“We as a society are drinking more alcohol than is recommended. We tend to look around us and think it’s typical to drink four to five a night, but it’s not.”
What are the effects of alcohol on the brain (short term)?
Alcohol affects any parts of the body, including the brain, that are big users of glucose, says Corrigan.
Glucose is one of the key elements that we metabolize for energy for the brain. One area specifically within the brain that uses a lot of glucose is the cerebellum in the back of your head. This area of the brain is very involved in balance and fine motor function.
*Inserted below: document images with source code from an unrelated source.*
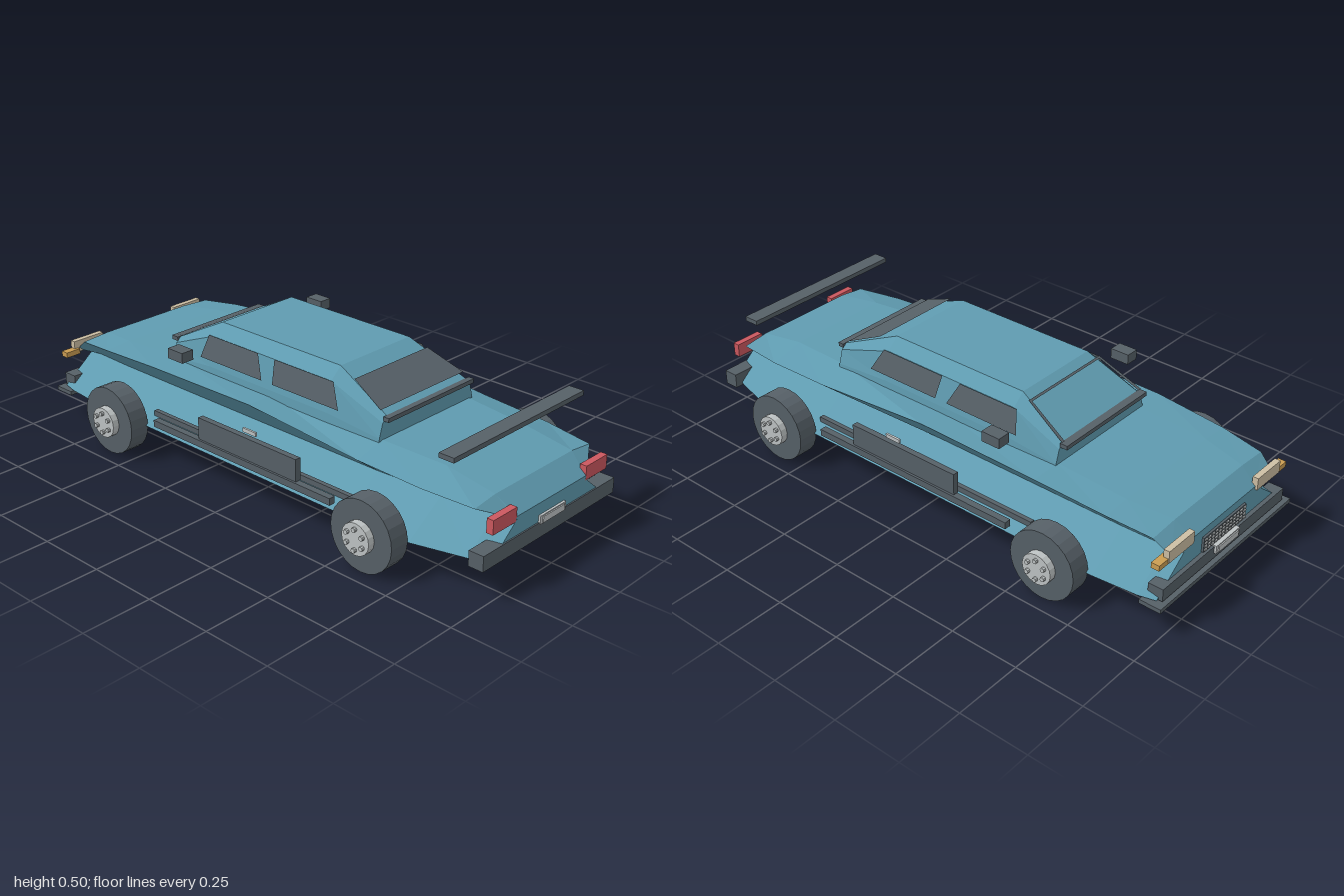
import * as THREE from 'three';

const mat = (name, color, side = THREE.FrontSide) =>
  Object.assign(new THREE.MeshStandardMaterial({ color, side, flatShading: true }), { name });

export function createModel() {
  const car = new THREE.Group();
  car.name = 'car';
  const paint = mat('bluePaint', 0x5f9bb0);
  const trim = mat('darkTrim', 0x566067, THREE.DoubleSide);
  const metal = mat('lightMetal', 0xbec3c4);
  const red = mat('tailRed', 0xcb585f);
  const cream = mat('lampCream', 0xcdbfa4);
  const amber = mat('indicatorAmber', 0xcb9d52);

  const add = (name, geo, material, parent = car) => {
    const m = new THREE.Mesh(geo, material);
    m.name = name;
    parent.add(m);
    return m;
  };
  // Box given by its limits on each axis
  const box = (name, material, x0, x1, y0, y1, z0, z1) => {
    const m = add(name, new THREE.BoxGeometry(x1 - x0, y1 - y0, z1 - z0), material);
    m.position.set((x0 + x1) / 2, (y0 + y1) / 2, (z0 + z1) / 2);
    return m;
  };
  const pair = (name, material, x0, x1, ...rest) => {
    box(name + 'Left', material, x0, x1, ...rest);
    box(name + 'Right', material, -x1, -x0, ...rest);
  };
  // Flat panel through four corners
  const quad = (name, material, a, b, c, d) => {
    const g = new THREE.BufferGeometry();
    g.setAttribute('position', new THREE.Float32BufferAttribute([a, b, c, a, c, d].flat(), 3));
    g.computeVertexNormals();
    return add(name, g, material);
  };
  // Mirrored loft: each station is z plus half-section points from bottom to top, z increasing
  const loft = (stations) => {
    const rings = stations.map(([z, ...half]) => [
      ...half.map(([x, y]) => [x, y, z]),
      ...half.slice().reverse().map(([x, y]) => [-x, y, z]),
    ]);
    const n = rings[0].length, p = [];
    const face = (a, b, c, d) => p.push(...a, ...b, ...c, ...a, ...c, ...d);
    for (let i = 0; i + 1 < rings.length; i++) {
      const r = rings[i], s = rings[i + 1];
      for (let j = 0; j < n; j++) face(r[j], r[(j + 1) % n], s[(j + 1) % n], s[j]);
    }
    const a = rings[0], b = rings[rings.length - 1];
    for (let j = 0; j < n / 2 - 1; j++) {
      face(b[j], b[j + 1], b[n - 2 - j], b[n - 1 - j]);
      face(a[n - 1 - j], a[n - 2 - j], a[j + 1], a[j]);
    }
    const g = new THREE.BufferGeometry();
    g.setAttribute('position', new THREE.Float32BufferAttribute(p, 3));
    g.computeVertexNormals();
    return g;
  };

  // Hull: floor edge, pinched waist, flared shoulder, deck edge
  const hull = [
    [-0.97, 0.355, 0.22, 0.29, 0.25, 0.18, 0.255],
    [-0.91, 0.37, 0.23, 0.305, 0.298, 0.19, 0.305],
    [-0.75, 0.385, 0.235, 0.325, 0.315, 0.22, 0.322],
    [-0.48, 0.385, 0.235, 0.338, 0.333, 0.22, 0.336],
    [0, 0.385, 0.235, 0.338, 0.34, 0.22, 0.335],
    [0.48, 0.385, 0.235, 0.333, 0.3, 0.22, 0.332],
    [0.73, 0.375, 0.22, 0.325, 0.288, 0.2, 0.32],
    [0.915, 0.325, 0.19, 0.3, 0.278, 0.2, 0.29],
    [0.985, 0.3, 0.18, 0.187, 0.228, 0.18, 0.232],
  ];
  add('body', loft(hull.map(([z, b, w, s, sy, t, ty]) =>
    [z, [b, 0.122], [w, z > 0.95 ? 0.222 : 0.227], [s, sy], [t, ty]])), paint);

  // Cabin with sloping ends
  const low = [[0.24, 0.29], [0.235, 0.34], [0.22, 0.39], [0.2, 0.408]];
  const high = [[0.245, 0.29], [0.238, 0.36], [0.215, 0.465], [0.17, 0.505]];
  add('cabin', loft([[-0.485, ...low], [-0.295, ...high], [0.26, ...high], [0.485, ...low]]), paint);

  // Side windows
  for (const s of [1, -1]) {
    const side = s > 0 ? 'Left' : 'Right';
    const win = (name, z0, z1, z2, z3) => quad(name + side, trim,
      [s * 0.246, 0.388, z0], [s * 0.246, 0.388, z1], [s * 0.221, 0.468, z2], [s * 0.221, 0.468, z3]);
    win('rearSideWindow', 0.318, 0.02, 0.008, 0.275);
    win('frontSideWindow', -0.03, -0.33, -0.31, -0.07);
  }
  // Rear glass and windscreen frame lie just above the sloping cabin ends
  const rearPt = (x, z) => [x, 0.416 + (0.485 - z) * 0.43, z];
  quad('rearWindow', trim, rearPt(-0.208, 0.465), rearPt(0.208, 0.465), rearPt(0.182, 0.33), rearPt(-0.182, 0.33));
  box('rearWindowSill', trim, -0.215, 0.215, 0.395, 0.41, 0.483, 0.505);
  const frontPt = (x, z) => [x, 0.416 + (0.485 + z) * 0.51, z];
  box('windscreenSill', trim, -0.215, 0.215, 0.395, 0.41, -0.512, -0.483);
  for (const s of [1, -1])
    quad('windscreenPillar', trim, frontPt(s * 0.213, -0.49), frontPt(s * 0.2, -0.49),
      frontPt(s * 0.178, -0.34), frontPt(s * 0.188, -0.34));
  quad('windscreenHeader', trim, frontPt(-0.188, -0.34), frontPt(0.188, -0.34),
    frontPt(0.186, -0.332), frontPt(-0.186, -0.332));

  // Bumpers, lip and spoiler
  box('rearBumper', trim, -0.345, 0.345, 0.112, 0.166, 0.935, 0.99);
  box('frontBumper', trim, -0.345, 0.345, 0.12, 0.166, -0.985, -0.93);
  box('frontLip', trim, -0.375, 0.375, 0.1, 0.115, -1, -0.92);
  box('spoiler', trim, -0.333, 0.333, 0.42, 0.437, 0.8, 0.857);

  // Side trim, mirrors and handles
  pair('skirt', trim, 0.375, 0.4, 0.145, 0.17, -0.415, 0.425);
  pair('sill', trim, 0.328, 0.345, 0.145, 0.17, -0.475, 0.485);
  pair('doorPanel', trim, 0.37, 0.392, 0.17, 0.25, -0.19, 0.27);
  pair('mirror', trim, 0.317, 0.367, 0.411, 0.448, -0.36, -0.288);
  pair('doorHandle', metal, 0.396, 0.404, 0.278, 0.292, 0.04, 0.1);

  // Lamps
  pair('tailLamp', red, 0.182, 0.298, 0.215, 0.265, 0.96, 0.985);
  pair('headLamp', cream, 0.18, 0.315, 0.243, 0.288, -0.978, -0.957);
  pair('indicator', amber, 0.3, 0.361, 0.24, 0.26, -0.975, -0.945);

  // Number plates, each with a raised border
  for (const s of [1, -1]) {
    const y = s > 0 ? 0.175 : 0.155;
    const span = (a, b) => (s > 0 ? [a, b] : [-b, -a]);
    box('plateFrame', metal, -0.067, 0.067, y - 0.015, y + 0.015, ...span(0.975, 0.993));
    box('plate', metal, -0.056, 0.056, y - 0.011, y + 0.011, ...span(0.993, 0.997));
  }

  // Grille with rows of small light bars
  box('grille', trim, -0.12, 0.12, 0.17, 0.225, -0.978, -0.965);
  for (let r = 0; r < 4; r++)
    for (let c = 0; c < 12; c++) {
      const x = -0.11 + c * 0.02, y = 0.178 + r * 0.013;
      box('grilleCell', metal, x - 0.006, x + 0.006, y - 0.003, y + 0.003, -0.982, -0.977);
    }

  // Wheels: tyre, hub and five bolts along the axle
  for (const s of [1, -1])
    for (const z of [-0.603, 0.602]) {
      const wheel = new THREE.Group();
      wheel.name = (z < 0 ? 'front' : 'rear') + 'Wheel' + (s > 0 ? 'Left' : 'Right');
      wheel.position.set(s * 0.4125, 0.125, z);
      wheel.rotation.z = -s * Math.PI / 2;
      car.add(wheel);
      add('tyre', new THREE.CylinderGeometry(0.125, 0.125, 0.075, 24), trim, wheel);
      add('hub', new THREE.CylinderGeometry(0.056, 0.056, 0.026, 16), metal, wheel).position.y = 0.05;
      for (let i = 0; i < 6; i++) {
        const a = i * Math.PI / 3;
        add('bolt', new THREE.CylinderGeometry(0.008, 0.008, 0.012, 8), metal, wheel)
          .position.set(Math.cos(a) * 0.036, 0.068, Math.sin(a) * 0.036);
      }
    }
  return car;
}
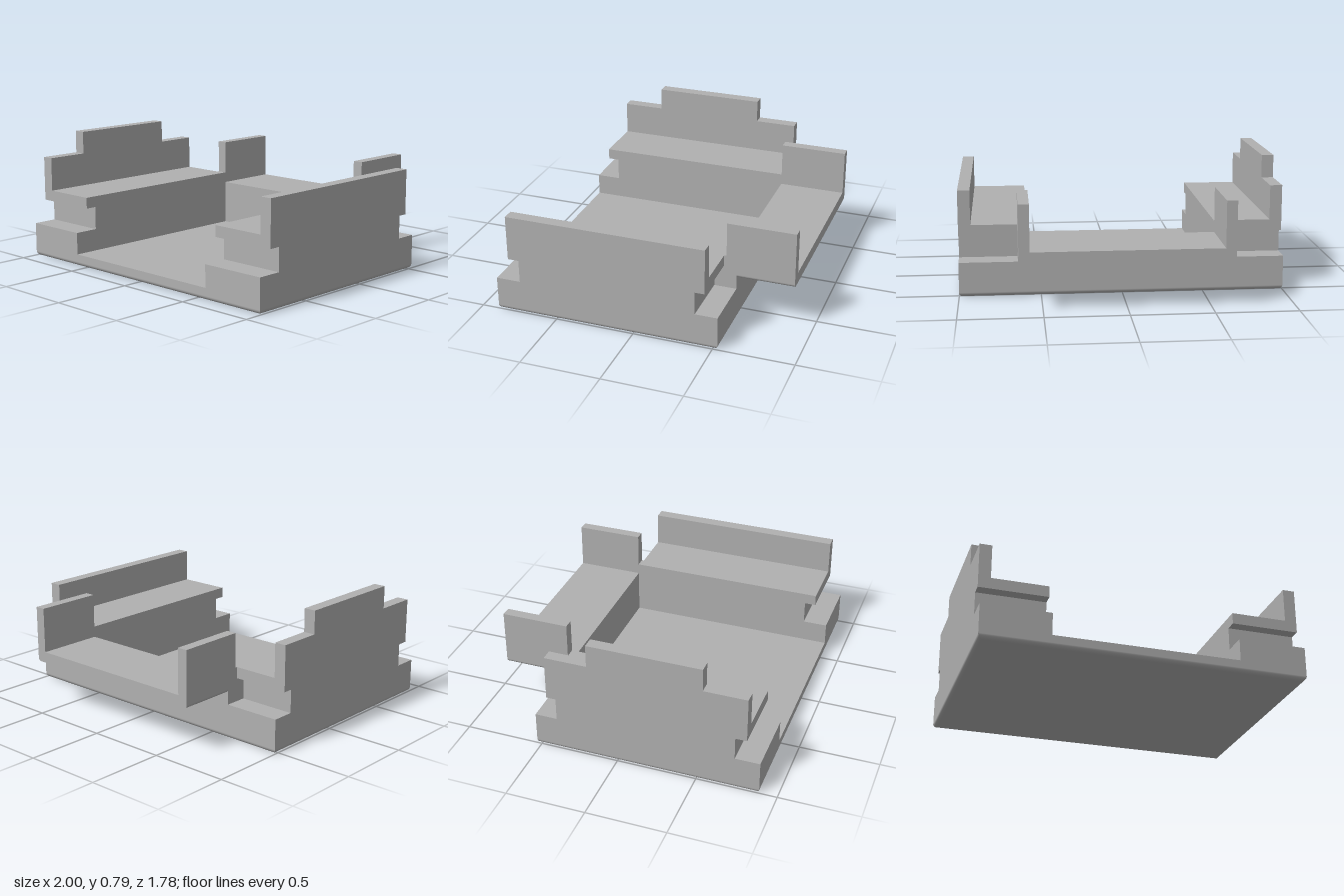
import * as THREE from 'three';

const FRONT = 0.89, BACK = -0.53, FLOOR = 0.075;
const CHANNEL = 0.575, TRAY = 0.64, TRAY_FRONT = -0.465;

// Extrudes a [z, y] outline along x, from x0 to x1
function sliceAlongX(points, x0, x1) {
  const shape = new THREE.Shape(points.map(([z, y]) => new THREE.Vector2(-z, y)));
  const geo = new THREE.ExtrudeGeometry(shape, { depth: x1 - x0, bevelEnabled: false });
  return geo.rotateY(Math.PI / 2).translate(x0, 0, 0);
}

// Slab whose bottom edges are rounded: rows of the box sides are laid on a quarter arc
function roundedSlab(width, height, depth, r) {
  const rows = 8;
  const geo = new THREE.BoxGeometry(width, height, depth, 1, rows, 1);
  const pos = geo.attributes.position, nor = geo.attributes.normal;
  for (let i = 0; i < pos.count; i++) {
    const row = Math.round((pos.getY(i) / height + 0.5) * rows);
    const a = Math.min(row / (rows - 1), 1) * Math.PI / 2;
    const inset = r * (1 - Math.sin(a));
    const y = row === rows ? height : r * (1 - Math.cos(a));
    pos.setXYZ(i, pos.getX(i) - Math.sign(pos.getX(i)) * inset, y,
      pos.getZ(i) - Math.sign(pos.getZ(i)) * inset);
    if (Math.abs(nor.getY(i)) < 0.5) {
      nor.setXYZ(i, nor.getX(i) * Math.sin(a), -Math.cos(a), nor.getZ(i) * Math.sin(a));
    }
  }
  return geo;
}

export function createModel() {
  const group = new THREE.Group();
  const grey = new THREE.MeshStandardMaterial({ color: 0xb0b0b0 });
  grey.name = 'plain grey';
  const add = (name, geo) => {
    const mesh = new THREE.Mesh(geo, grey);
    mesh.name = name;
    group.add(mesh);
  };

  // Base plate, which is also the channel floor
  add('basePlate', roundedSlab(2, FLOOR, FRONT - BACK, 0.027).translate(0, 0, (FRONT + BACK) / 2));

  // Outlines of the side blocks, with a groove under the shelf
  const frontSteps = [[FRONT, FLOOR], [FRONT, 0.215], [0.735, 0.215], [0.735, 0.36], [0.805, 0.36]];
  const backSteps = [[-0.45, 0.36], [-0.39, 0.36], [-0.39, 0.215], [BACK, 0.215], [BACK, FLOOR]];
  const inner = [...frontSteps, [0.805, 0.43], [TRAY_FRONT, 0.43], [TRAY_FRONT, FLOOR]];
  const shelf = [...frontSteps, [0.805, 0.43], [-0.45, 0.43], ...backSteps];
  const wall = (tab) => [...frontSteps, [0.805, 0.645], ...tab, [-0.45, 0.645], ...backSteps];
  const tab = [[0.535, 0.645], [0.535, 0.79], [-0.18, 0.79], [-0.18, 0.645]];

  for (const [side, s] of [['left', 1], ['right', -1]]) {
    const slice = (name, points, a, b) =>
      add(side + name, sliceAlongX(points, Math.min(s * a, s * b), Math.max(s * a, s * b)));
    slice('InnerBlock', inner, CHANNEL, TRAY);
    slice('ShelfBlock', shelf, TRAY, 0.925);
    slice('OuterWall', wall(s < 0 ? tab : []), 0.925, 1); // only the right wall has a raised tab
  }

  // Wall closing the back of the channel
  add('backWall', new THREE.BoxGeometry(2 * TRAY, 0.36 - FLOOR, TRAY_FRONT - BACK)
    .translate(0, (0.36 + FLOOR) / 2, (TRAY_FRONT + BACK) / 2));

  // Overhanging rear tray: a U section with rounded lower edges
  const r = 0.022, low = 0.29, high = 0.645;
  const u = new THREE.Shape();
  u.moveTo(-TRAY, high);
  u.lineTo(-TRAY, low + r);
  u.absarc(-TRAY + r, low + r, r, Math.PI, 1.5 * Math.PI, false);
  u.absarc(TRAY - r, low + r, r, 1.5 * Math.PI, 2 * Math.PI, false);
  u.lineTo(TRAY, high);
  u.lineTo(CHANNEL, high);
  u.lineTo(CHANNEL, 0.36);
  u.lineTo(-CHANNEL, 0.36);
  u.lineTo(-CHANNEL, high);
  const depth = TRAY_FRONT + 0.89;
  add('rearTray', new THREE.ExtrudeGeometry(u, { depth, bevelEnabled: false, curveSegments: 8 })
    .translate(0, 0, -0.89));

  return group;
}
So it’s no surprise as you get intoxicated that your balance is disrupted and you get a bit clumsy in the fingers.
Another area of the brain affected by alcohol is the hippocampus, which is central to forming both short- and long-term memories.
“Thus, people who drink too much report having blackouts—periods of the night where they don’t remember what happened even though functioning and awake,” says Corrigan.
Finally, alcohol affects the system of the brain involved in regulating dopamine, a compound in the brain that tells us what we should or should not do. As you become intoxicated, those particular ‘no-go’ aspects of inappropriate behaviors are undermined.
What are the effects of alcohol on the brain (long term)?
Ohio State brain experts say the long-term effects of excessive drinking can be damaging and irreversible.
Over time, you may notice your sense of balance deteriorating. That may not be a problem at 30, 40 or 50, but it becomes more impactful as you enter your senior years.
Beyond balance, your brain also can experience other long-term problems from alcohol.
Zachary Weil, PhD, assistant professor in the Department of Neuroscience at Ohio State Neurological Institute, is an expert on traumatic brain injury (TBI). He says alcohol and TBI are intertwined issues that are difficult to separate.
“In our research, we gave mice mild head injuries—so mild there would be no noticeable effects after one hour—early in life and looked at the impact of drinking as they aged,” Weil says.
“Those animals tended drink two to three times as much alcohol compared to uninjured animals,” he adds.
Why is this happening?
In essence, Weil says, those animals with a previous injury find alcohol more rewarding than animals without injury. He says the concern is the vicious cycle this can have on those suffering with TBI or who drink excessively.
“You drink too much so you’re more susceptible to injury, so you drink and so on,” he says.
The final advice from these brain doctors?
“My feeling is, we keep compromising the brain. My recommendation would be, be cautious,” says Corrigan.
Gray Matters Podcast
You can learn more about cutting-edge brain research underway at Ohio State and beyond by downloading the Gray Matters Brain Health podcast.